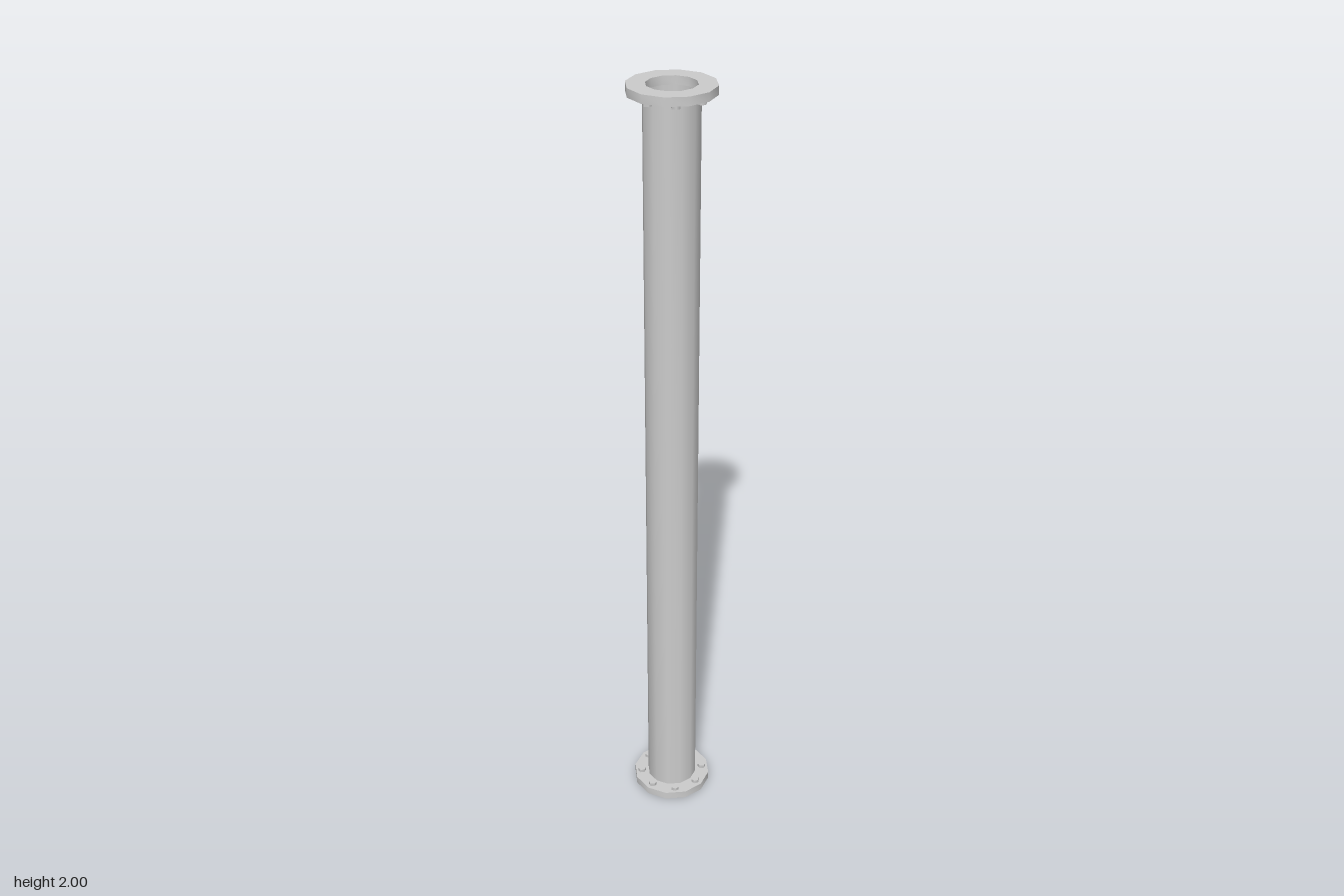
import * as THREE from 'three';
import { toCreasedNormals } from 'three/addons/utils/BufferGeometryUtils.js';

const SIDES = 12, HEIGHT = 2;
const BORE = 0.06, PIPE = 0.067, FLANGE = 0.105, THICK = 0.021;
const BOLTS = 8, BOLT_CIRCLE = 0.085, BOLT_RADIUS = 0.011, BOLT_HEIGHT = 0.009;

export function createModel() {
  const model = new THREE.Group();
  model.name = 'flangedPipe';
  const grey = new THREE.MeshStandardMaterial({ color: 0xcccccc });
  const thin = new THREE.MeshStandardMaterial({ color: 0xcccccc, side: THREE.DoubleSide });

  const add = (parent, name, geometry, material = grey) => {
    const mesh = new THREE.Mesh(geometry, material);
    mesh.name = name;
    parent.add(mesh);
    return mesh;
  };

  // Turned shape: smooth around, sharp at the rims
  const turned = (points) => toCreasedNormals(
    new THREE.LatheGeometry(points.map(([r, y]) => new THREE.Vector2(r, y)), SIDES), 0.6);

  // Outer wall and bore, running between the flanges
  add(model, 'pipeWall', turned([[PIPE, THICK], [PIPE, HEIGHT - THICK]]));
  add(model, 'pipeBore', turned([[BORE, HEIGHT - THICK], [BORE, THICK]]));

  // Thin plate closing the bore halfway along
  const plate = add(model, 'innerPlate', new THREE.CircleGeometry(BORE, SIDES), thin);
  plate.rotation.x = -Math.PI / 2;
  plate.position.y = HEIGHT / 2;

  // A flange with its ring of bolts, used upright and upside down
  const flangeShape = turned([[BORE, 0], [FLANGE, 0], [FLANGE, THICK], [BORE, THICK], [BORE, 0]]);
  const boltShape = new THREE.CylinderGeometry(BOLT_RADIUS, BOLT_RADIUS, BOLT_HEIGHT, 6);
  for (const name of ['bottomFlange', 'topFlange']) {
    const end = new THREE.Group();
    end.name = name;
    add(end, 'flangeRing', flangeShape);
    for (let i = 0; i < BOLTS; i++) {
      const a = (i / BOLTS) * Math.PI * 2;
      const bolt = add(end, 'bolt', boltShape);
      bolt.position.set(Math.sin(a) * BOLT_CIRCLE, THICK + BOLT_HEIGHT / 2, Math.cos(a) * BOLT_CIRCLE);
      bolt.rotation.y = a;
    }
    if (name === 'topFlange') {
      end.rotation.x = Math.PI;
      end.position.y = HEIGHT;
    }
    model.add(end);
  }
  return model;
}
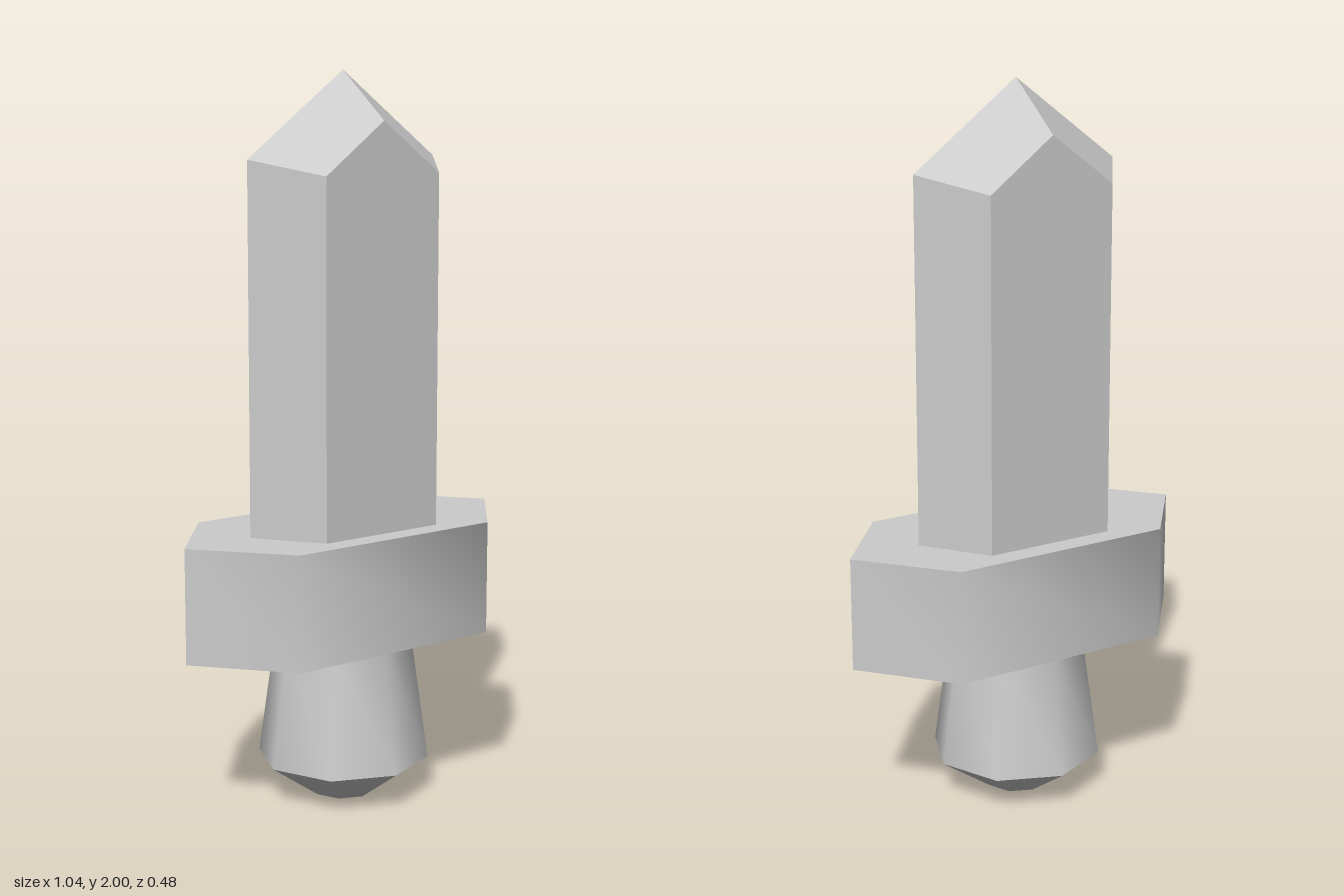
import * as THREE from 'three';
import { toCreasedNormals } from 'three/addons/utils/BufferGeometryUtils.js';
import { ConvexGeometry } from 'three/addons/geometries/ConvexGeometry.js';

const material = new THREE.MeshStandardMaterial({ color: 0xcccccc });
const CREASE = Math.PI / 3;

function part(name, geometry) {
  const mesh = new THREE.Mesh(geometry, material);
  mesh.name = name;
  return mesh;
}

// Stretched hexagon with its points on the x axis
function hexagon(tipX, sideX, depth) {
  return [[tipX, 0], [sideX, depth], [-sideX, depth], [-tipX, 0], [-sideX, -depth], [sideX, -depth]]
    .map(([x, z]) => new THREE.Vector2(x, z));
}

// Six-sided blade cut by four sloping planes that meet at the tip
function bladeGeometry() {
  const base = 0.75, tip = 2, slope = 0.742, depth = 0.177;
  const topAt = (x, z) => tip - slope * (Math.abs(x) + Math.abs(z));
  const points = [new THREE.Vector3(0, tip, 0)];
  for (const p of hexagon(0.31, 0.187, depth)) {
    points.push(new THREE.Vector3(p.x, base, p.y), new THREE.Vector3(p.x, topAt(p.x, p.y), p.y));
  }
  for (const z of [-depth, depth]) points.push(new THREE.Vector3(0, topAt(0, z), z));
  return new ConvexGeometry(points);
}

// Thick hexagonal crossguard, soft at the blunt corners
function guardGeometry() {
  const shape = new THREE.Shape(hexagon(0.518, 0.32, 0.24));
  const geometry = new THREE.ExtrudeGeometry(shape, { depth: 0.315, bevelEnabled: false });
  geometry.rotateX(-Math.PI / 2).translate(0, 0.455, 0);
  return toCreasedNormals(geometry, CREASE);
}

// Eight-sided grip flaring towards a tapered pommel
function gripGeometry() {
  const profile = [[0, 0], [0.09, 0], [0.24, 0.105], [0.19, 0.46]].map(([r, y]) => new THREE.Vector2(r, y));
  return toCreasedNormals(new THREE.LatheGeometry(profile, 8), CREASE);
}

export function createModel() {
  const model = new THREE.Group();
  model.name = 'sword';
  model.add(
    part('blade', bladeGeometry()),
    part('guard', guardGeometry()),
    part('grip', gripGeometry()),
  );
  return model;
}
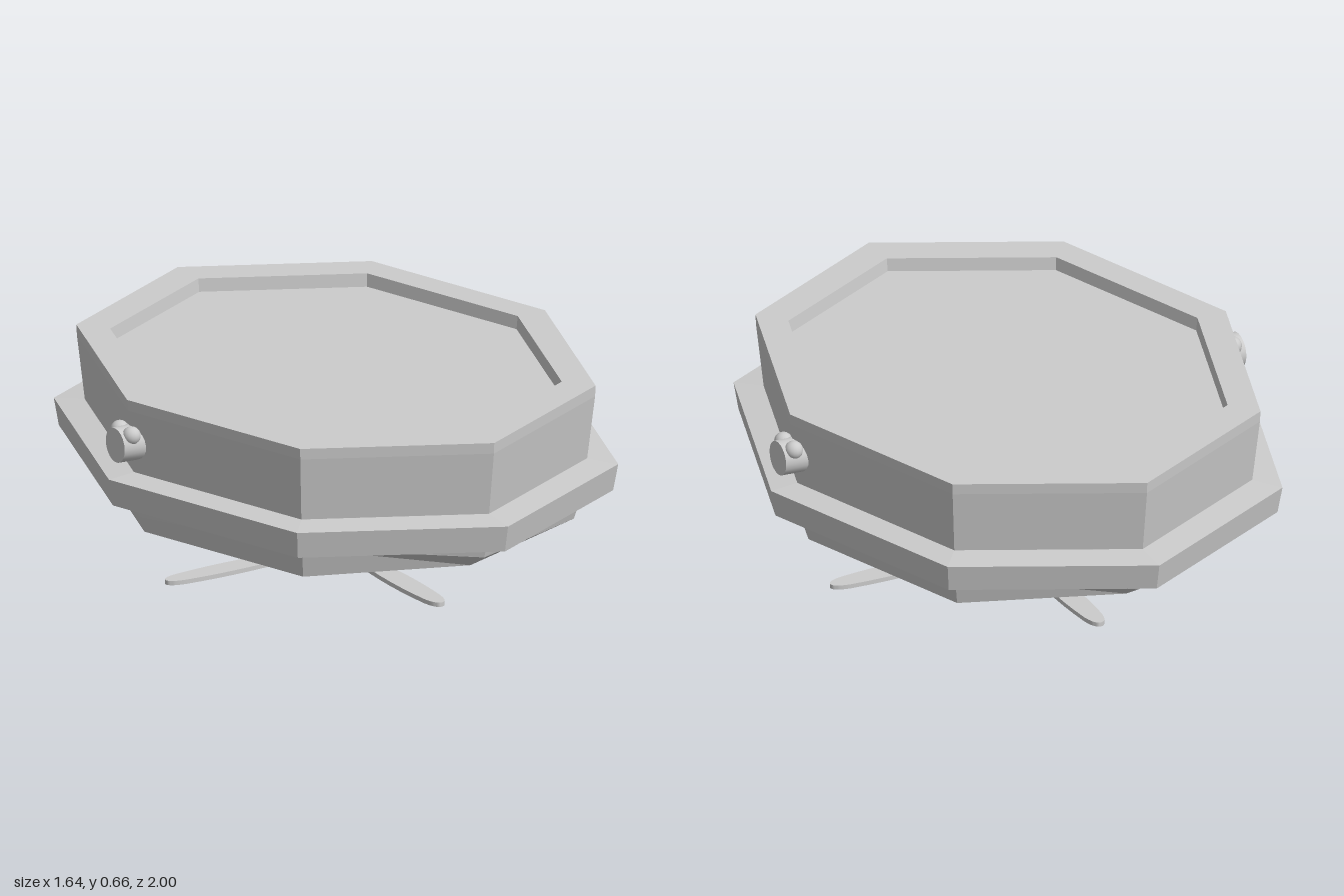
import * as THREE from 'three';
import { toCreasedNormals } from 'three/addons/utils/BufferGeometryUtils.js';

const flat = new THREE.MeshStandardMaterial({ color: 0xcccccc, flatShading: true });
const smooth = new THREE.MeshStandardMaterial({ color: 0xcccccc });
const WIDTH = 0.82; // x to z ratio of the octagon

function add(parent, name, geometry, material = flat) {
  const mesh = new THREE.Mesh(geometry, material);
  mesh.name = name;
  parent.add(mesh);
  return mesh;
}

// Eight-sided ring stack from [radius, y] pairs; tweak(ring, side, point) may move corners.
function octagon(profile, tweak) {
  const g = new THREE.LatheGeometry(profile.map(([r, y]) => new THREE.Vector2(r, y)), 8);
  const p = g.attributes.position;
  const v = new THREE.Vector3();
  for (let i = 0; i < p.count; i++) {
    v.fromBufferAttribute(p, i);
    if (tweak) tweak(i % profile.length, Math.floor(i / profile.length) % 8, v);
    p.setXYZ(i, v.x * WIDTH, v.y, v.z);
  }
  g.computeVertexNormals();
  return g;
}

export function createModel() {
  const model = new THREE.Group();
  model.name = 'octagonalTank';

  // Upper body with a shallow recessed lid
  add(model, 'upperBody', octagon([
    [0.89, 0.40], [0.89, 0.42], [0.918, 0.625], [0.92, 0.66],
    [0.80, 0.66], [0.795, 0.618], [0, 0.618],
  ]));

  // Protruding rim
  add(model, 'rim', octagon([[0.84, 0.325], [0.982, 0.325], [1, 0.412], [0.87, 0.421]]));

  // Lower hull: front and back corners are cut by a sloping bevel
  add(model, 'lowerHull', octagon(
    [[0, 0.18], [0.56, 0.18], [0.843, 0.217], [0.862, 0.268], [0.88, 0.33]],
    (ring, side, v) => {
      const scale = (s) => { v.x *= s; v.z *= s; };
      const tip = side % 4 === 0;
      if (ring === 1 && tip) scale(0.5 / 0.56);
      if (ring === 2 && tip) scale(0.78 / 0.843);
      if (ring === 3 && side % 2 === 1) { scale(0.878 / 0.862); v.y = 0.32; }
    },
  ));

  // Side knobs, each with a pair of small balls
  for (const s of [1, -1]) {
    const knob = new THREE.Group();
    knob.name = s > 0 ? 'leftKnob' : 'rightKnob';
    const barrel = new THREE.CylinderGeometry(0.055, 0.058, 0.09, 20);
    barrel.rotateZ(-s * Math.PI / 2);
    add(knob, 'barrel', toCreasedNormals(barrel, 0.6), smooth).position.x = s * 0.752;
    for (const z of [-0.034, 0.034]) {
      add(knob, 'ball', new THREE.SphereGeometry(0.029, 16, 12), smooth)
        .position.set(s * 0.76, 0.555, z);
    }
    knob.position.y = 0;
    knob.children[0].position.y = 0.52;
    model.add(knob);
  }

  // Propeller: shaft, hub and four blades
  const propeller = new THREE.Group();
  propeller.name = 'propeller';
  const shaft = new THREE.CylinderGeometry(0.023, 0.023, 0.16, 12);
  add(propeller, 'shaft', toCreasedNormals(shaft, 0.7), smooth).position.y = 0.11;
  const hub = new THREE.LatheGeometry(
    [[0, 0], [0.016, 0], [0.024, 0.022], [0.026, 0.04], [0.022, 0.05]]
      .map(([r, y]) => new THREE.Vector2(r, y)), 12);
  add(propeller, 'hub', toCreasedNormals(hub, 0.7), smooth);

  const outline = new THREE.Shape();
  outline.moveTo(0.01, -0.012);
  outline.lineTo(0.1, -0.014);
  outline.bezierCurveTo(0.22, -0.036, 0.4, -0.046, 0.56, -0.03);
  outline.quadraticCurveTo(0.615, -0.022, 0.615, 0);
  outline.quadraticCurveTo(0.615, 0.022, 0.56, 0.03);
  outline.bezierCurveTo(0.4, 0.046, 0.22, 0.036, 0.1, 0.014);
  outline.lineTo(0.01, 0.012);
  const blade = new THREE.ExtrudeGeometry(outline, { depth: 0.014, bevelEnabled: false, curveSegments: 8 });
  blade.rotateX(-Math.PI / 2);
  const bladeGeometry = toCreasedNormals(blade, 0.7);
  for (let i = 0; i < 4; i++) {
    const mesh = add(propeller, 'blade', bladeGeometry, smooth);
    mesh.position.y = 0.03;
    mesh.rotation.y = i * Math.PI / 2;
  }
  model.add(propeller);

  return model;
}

***

*Directions for this task*. Search the data for the string "bladeGeometry" and copy every line where it appears.

*Response to this task*.
function bladeGeometry() {
    part('blade', bladeGeometry()),
  const bladeGeometry = toCreasedNormals(blade, 0.7);
    const mesh = add(propeller, 'blade', bladeGeometry, smooth);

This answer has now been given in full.